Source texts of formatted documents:
↓↓↓
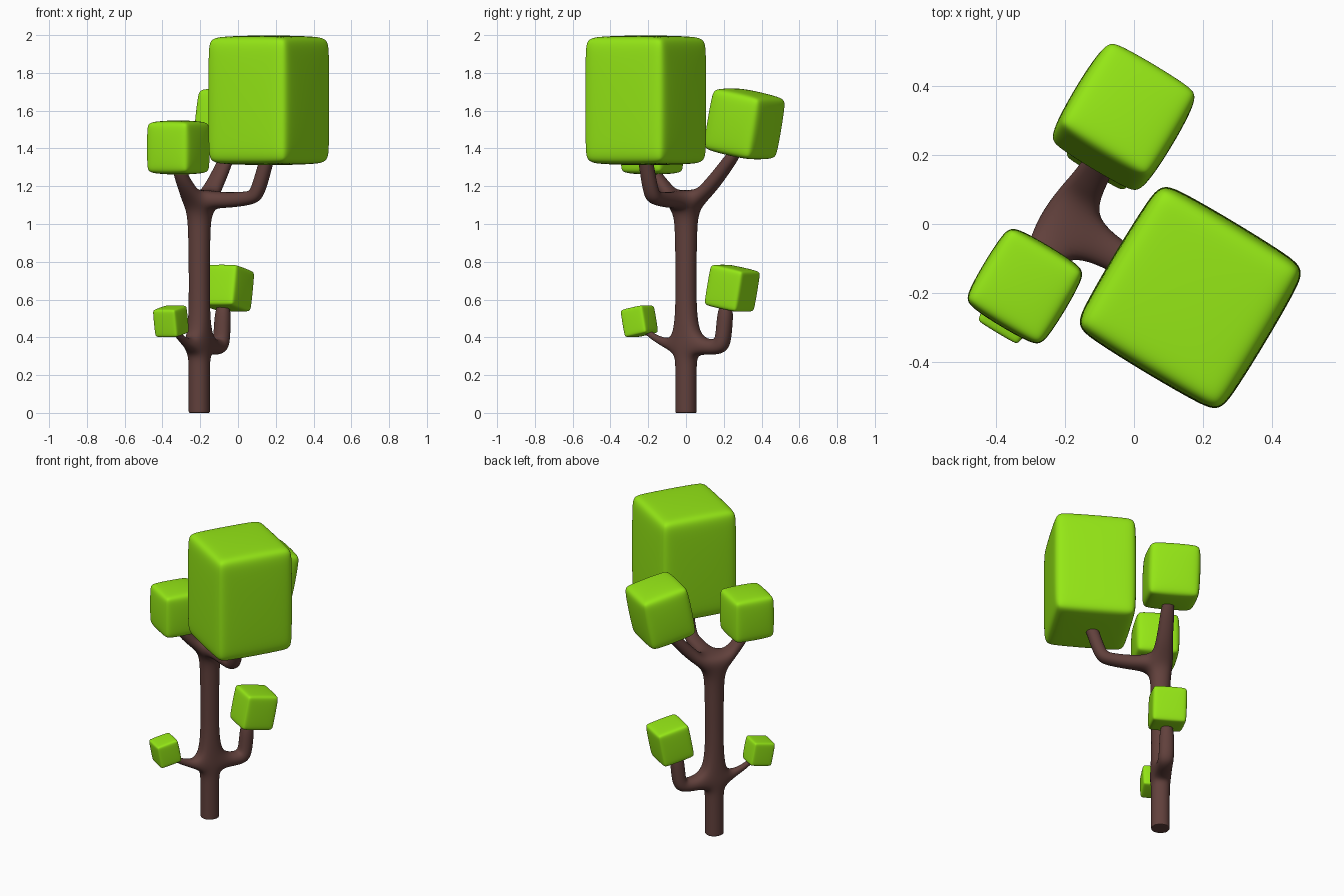
import bpy, bmesh
from math import radians, sin, cos
from mathutils import Matrix, Vector

if "Cube" in bpy.data.objects:
    bpy.data.objects.remove(bpy.data.objects["Cube"])

# The tree is laid out in its own frame, turned 31 degrees about the trunk
FRAME = Matrix.Translation((-0.205, 0, 0)) @ Matrix.Rotation(radians(-31), 4, 'Z')
Z = Vector((0, 0, 1))


def material(name, color):
    m = bpy.data.materials.new(name)
    m.diffuse_color = color
    m.use_nodes = True
    m.node_tree.nodes["Principled BSDF"].inputs["Base Color"].default_value = m.diffuse_color
    return m


BARK = material("bark", (0.12, 0.052, 0.045, 1))
GREEN = material("leaf_green", (0.30, 0.80, 0.008, 1))


def finish(bm, name, mat, matrix, levels):
    bmesh.ops.recalc_face_normals(bm, faces=bm.faces[:])
    for f in bm.faces:
        f.smooth = True
    me = bpy.data.meshes.new(name)
    bm.to_mesh(me)
    bm.free()
    me.materials.append(mat)
    ob = bpy.data.objects.new(name, me)
    bpy.context.collection.objects.link(ob)
    ob.matrix_world = matrix
    sub = ob.modifiers.new("smooth", 'SUBSURF')
    sub.levels = sub.render_levels = levels
    return ob


# Trunk cage: stacked square rings, tight at the foot so the end stays flat
bm = bmesh.new()


def bridge(a, b):
    return [bm.faces.new((a[i], a[(i + 1) % 4], b[(i + 1) % 4], b[i])) for i in range(4)]


CORNERS = ((1, -1), (1, 1), (-1, 1), (-1, -1))
rings = []
for h, z in ((0.05, 0), (0.06, 0), (0.06, 0.012), (0.06, 0.25), (0.062, 0.31), (0.062, 0.41),
             (0.058, 0.68), (0.062, 0.98), (0.072, 1.08), (0.072, 1.18)):
    rings.append([bm.verts.new((h * x, h * y, z)) for x, y in CORNERS])
sides = [bridge(a, b) for a, b in zip(rings, rings[1:])]
bm.faces.new(rings[0])
bm.faces.new(rings[-1])


def branch(face, out, sections):
    """Sections: distance out, height, half width, half thickness, upward tilt."""
    out = Vector(out)
    lat = Z.cross(out)
    mid = face.calc_center_median()
    loop = list(face.verts)
    signs = [(1 if (v.co - mid).dot(lat) > 0 else -1, 1 if v.co.z > mid.z else -1) for v in loop]
    bm.faces.remove(face)
    for r, z, a, b, tilt in sections:
        t = radians(tilt)
        up = Z * cos(t) - out * sin(t)
        new = [bm.verts.new(out * r + Z * z + lat * (a * s) + up * (b * u)) for s, u in signs]
        bridge(loop, new)
        loop = new
    bm.faces.new(loop)


# Side faces of each ring: 0 = +x, 1 = +y, 3 = -y
LOW, TOP = sides[4], sides[8]
branch(LOW[1], (0, 1, 0), [(0.17, 0.345, 0.05, 0.045, 5), (0.225, 0.36, 0.05, 0.055, 45),
                           (0.235, 0.44, 0.048, 0.045, 85), (0.25, 0.60, 0.045, 0.045, 80)])
branch(LOW[3], (0, -1, 0), [(0.13, 0.37, 0.025, 0.025, 20), (0.21, 0.405, 0.018, 0.018, 35),
                            (0.28, 0.46, 0.015, 0.015, 40)])
branch(TOP[0], (1, 0, 0), [(0.16, 1.125, 0.05, 0.045, 0), (0.32, 1.135, 0.045, 0.04, 15),
                           (0.36, 1.16, 0.045, 0.045, 50), (0.41, 1.32, 0.042, 0.04, 70),
                           (0.43, 1.38, 0.042, 0.04, 70)])
branch(TOP[1], (0, 1, 0), [(0.14, 1.19, 0.055, 0.042, 40), (0.22, 1.275, 0.048, 0.038, 45),
                           (0.34, 1.42, 0.04, 0.035, 48)])
branch(TOP[3], (0, -1, 0), [(0.13, 1.19, 0.05, 0.04, 35), (0.19, 1.255, 0.04, 0.035, 50),
                            (0.23, 1.34, 0.035, 0.03, 60)])
finish(bm, "trunk", BARK, FRAME, 3)


# Foliage blocks: lightly bevelled boxes, subdivided into pillowy cubes
def foliage(name, pos, size, tilt, bevel):
    b = bmesh.new()
    bmesh.ops.create_cube(b, size=1)
    bmesh.ops.scale(b, vec=size, verts=b.verts[:])
    bmesh.ops.bevel(b, geom=b.edges[:], offset=bevel * size[0], segments=1,
                    profile=0.5, affect='EDGES')
    m = Matrix.Translation(pos) @ Matrix.Rotation(radians(-31), 4, 'Z') @ Matrix.Rotation(radians(tilt), 4, 'X')
    finish(b, name, GREEN, m, 4)


foliage("crown_foliage", (0.163, -0.213, 1.655), (0.51, 0.51, 0.69), 0, 0.05)
foliage("back_foliage", (-0.03, 0.31, 1.53), (0.33, 0.325, 0.355), -11, 0.09)
foliage("left_foliage", (-0.316, -0.18, 1.405), (0.275, 0.275, 0.29), 0, 0.09)
foliage("low_back_foliage", (-0.055, 0.245, 0.66), (0.215, 0.215, 0.23), -11, 0.06)
foliage("low_front_foliage", (-0.355, -0.247, 0.485), (0.145, 0.145, 0.155), 11, 0.06)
↑↑↑
• **To do**
Copy out the preceding entries without a single change, leaving out the pictures.

• **Exercise output**
import bpy, bmesh
from math import radians, sin, cos
from mathutils import Matrix, Vector

if "Cube" in bpy.data.objects:
    bpy.data.objects.remove(bpy.data.objects["Cube"])

# The tree is laid out in its own frame, turned 31 degrees about the trunk
FRAME = Matrix.Translation((-0.205, 0, 0)) @ Matrix.Rotation(radians(-31), 4, 'Z')
Z = Vector((0, 0, 1))


def material(name, color):
    m = bpy.data.materials.new(name)
    m.diffuse_color = color
    m.use_nodes = True
    m.node_tree.nodes["Principled BSDF"].inputs["Base Color"].default_value = m.diffuse_color
    return m


BARK = material("bark", (0.12, 0.052, 0.045, 1))
GREEN = material("leaf_green", (0.30, 0.80, 0.008, 1))


def finish(bm, name, mat, matrix, levels):
    bmesh.ops.recalc_face_normals(bm, faces=bm.faces[:])
    for f in bm.faces:
        f.smooth = True
    me = bpy.data.meshes.new(name)
    bm.to_mesh(me)
    bm.free()
    me.materials.append(mat)
    ob = bpy.data.objects.new(name, me)
    bpy.context.collection.objects.link(ob)
    ob.matrix_world = matrix
    sub = ob.modifiers.new("smooth", 'SUBSURF')
    sub.levels = sub.render_levels = levels
    return ob


# Trunk cage: stacked square rings, tight at the foot so the end stays flat
bm = bmesh.new()


def bridge(a, b):
    return [bm.faces.new((a[i], a[(i + 1) % 4], b[(i + 1) % 4], b[i])) for i in range(4)]


CORNERS = ((1, -1), (1, 1), (-1, 1), (-1, -1))
rings = []
for h, z in ((0.05, 0), (0.06, 0), (0.06, 0.012), (0.06, 0.25), (0.062, 0.31), (0.062, 0.41),
             (0.058, 0.68), (0.062, 0.98), (0.072, 1.08), (0.072, 1.18)):
    rings.append([bm.verts.new((h * x, h * y, z)) for x, y in CORNERS])
sides = [bridge(a, b) for a, b in zip(rings, rings[1:])]
bm.faces.new(rings[0])
bm.faces.new(rings[-1])


def branch(face, out, sections):
    """Sections: distance out, height, half width, half thickness, upward tilt."""
    out = Vector(out)
    lat = Z.cross(out)
    mid = face.calc_center_median()
    loop = list(face.verts)
    signs = [(1 if (v.co - mid).dot(lat) > 0 else -1, 1 if v.co.z > mid.z else -1) for v in loop]
    bm.faces.remove(face)
    for r, z, a, b, tilt in sections:
        t = radians(tilt)
        up = Z * cos(t) - out * sin(t)
        new = [bm.verts.new(out * r + Z * z + lat * (a * s) + up * (b * u)) for s, u in signs]
        bridge(loop, new)
        loop = new
    bm.faces.new(loop)


# Side faces of each ring: 0 = +x, 1 = +y, 3 = -y
LOW, TOP = sides[4], sides[8]
branch(LOW[1], (0, 1, 0), [(0.17, 0.345, 0.05, 0.045, 5), (0.225, 0.36, 0.05, 0.055, 45),
                           (0.235, 0.44, 0.048, 0.045, 85), (0.25, 0.60, 0.045, 0.045, 80)])
branch(LOW[3], (0, -1, 0), [(0.13, 0.37, 0.025, 0.025, 20), (0.21, 0.405, 0.018, 0.018, 35),
                            (0.28, 0.46, 0.015, 0.015, 40)])
branch(TOP[0], (1, 0, 0), [(0.16, 1.125, 0.05, 0.045, 0), (0.32, 1.135, 0.045, 0.04, 15),
                           (0.36, 1.16, 0.045, 0.045, 50), (0.41, 1.32, 0.042, 0.04, 70),
                           (0.43, 1.38, 0.042, 0.04, 70)])
branch(TOP[1], (0, 1, 0), [(0.14, 1.19, 0.055, 0.042, 40), (0.22, 1.275, 0.048, 0.038, 45),
                           (0.34, 1.42, 0.04, 0.035, 48)])
branch(TOP[3], (0, -1, 0), [(0.13, 1.19, 0.05, 0.04, 35), (0.19, 1.255, 0.04, 0.035, 50),
                            (0.23, 1.34, 0.035, 0.03, 60)])
finish(bm, "trunk", BARK, FRAME, 3)


# Foliage blocks: lightly bevelled boxes, subdivided into pillowy cubes
def foliage(name, pos, size, tilt, bevel):
    b = bmesh.new()
    bmesh.ops.create_cube(b, size=1)
    bmesh.ops.scale(b, vec=size, verts=b.verts[:])
    bmesh.ops.bevel(b, geom=b.edges[:], offset=bevel * size[0], segments=1,
                    profile=0.5, affect='EDGES')
    m = Matrix.Translation(pos) @ Matrix.Rotation(radians(-31), 4, 'Z') @ Matrix.Rotation(radians(tilt), 4, 'X')
    finish(b, name, GREEN, m, 4)


foliage("crown_foliage", (0.163, -0.213, 1.655), (0.51, 0.51, 0.69), 0, 0.05)
foliage("back_foliage", (-0.03, 0.31, 1.53), (0.33, 0.325, 0.355), -11, 0.09)
foliage("left_foliage", (-0.316, -0.18, 1.405), (0.275, 0.275, 0.29), 0, 0.09)
foliage("low_back_foliage", (-0.055, 0.245, 0.66), (0.215, 0.215, 0.23), -11, 0.06)
foliage("low_front_foliage", (-0.355, -0.247, 0.485), (0.145, 0.145, 0.155), 11, 0.06)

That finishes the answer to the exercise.